What to work on ▸
Please repeat the line that has "# Wide, thin negative contact" and all lines after it, exactly as they appear, through the end of the entries.

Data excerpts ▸

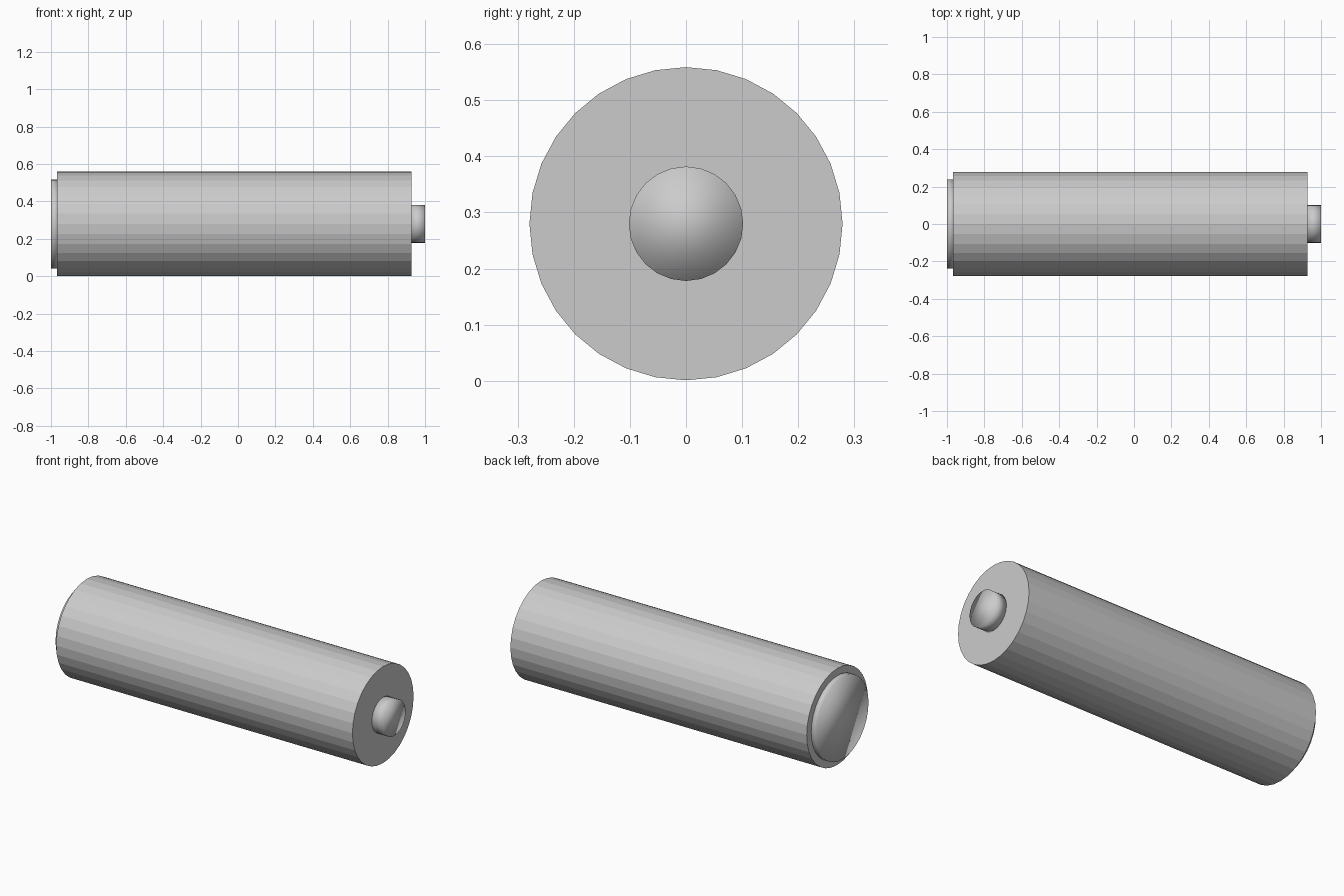
import bpy
from math import pi

if "Cube" in bpy.data.objects:
    bpy.data.objects.remove(bpy.data.objects["Cube"])

AXIS_Z = 0.28  # height of the battery's long axis


def x_cylinder(name, x0, x1, radius, sides, smooth=False):
    """Closed cylinder lying along x, with a vertex at the top."""
    bpy.ops.mesh.primitive_cylinder_add(
        vertices=sides, radius=radius, depth=x1 - x0,
        location=((x0 + x1) / 2, 0, AXIS_Z), rotation=(0, pi / 2, 0))
    obj = bpy.context.object
    obj.name = name
    bpy.ops.object.transform_apply(location=False, rotation=True, scale=False)
    for face in obj.data.polygons:
        face.use_smooth = smooth
    return obj


# Faceted casing
x_cylinder("casing", -0.967, 0.927, 0.279, 32)
# Small raised positive contact, softly shaded
x_cylinder("positive_contact", 0.92, 1.0, 0.102, 24, True)
# Wide, thin negative contact
x_cylinder("negative_contact", -1.0, -0.96, 0.238, 32, True)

Problem solution ▸
# Wide, thin negative contact
x_cylinder("negative_contact", -1.0, -0.96, 0.238, 32, True)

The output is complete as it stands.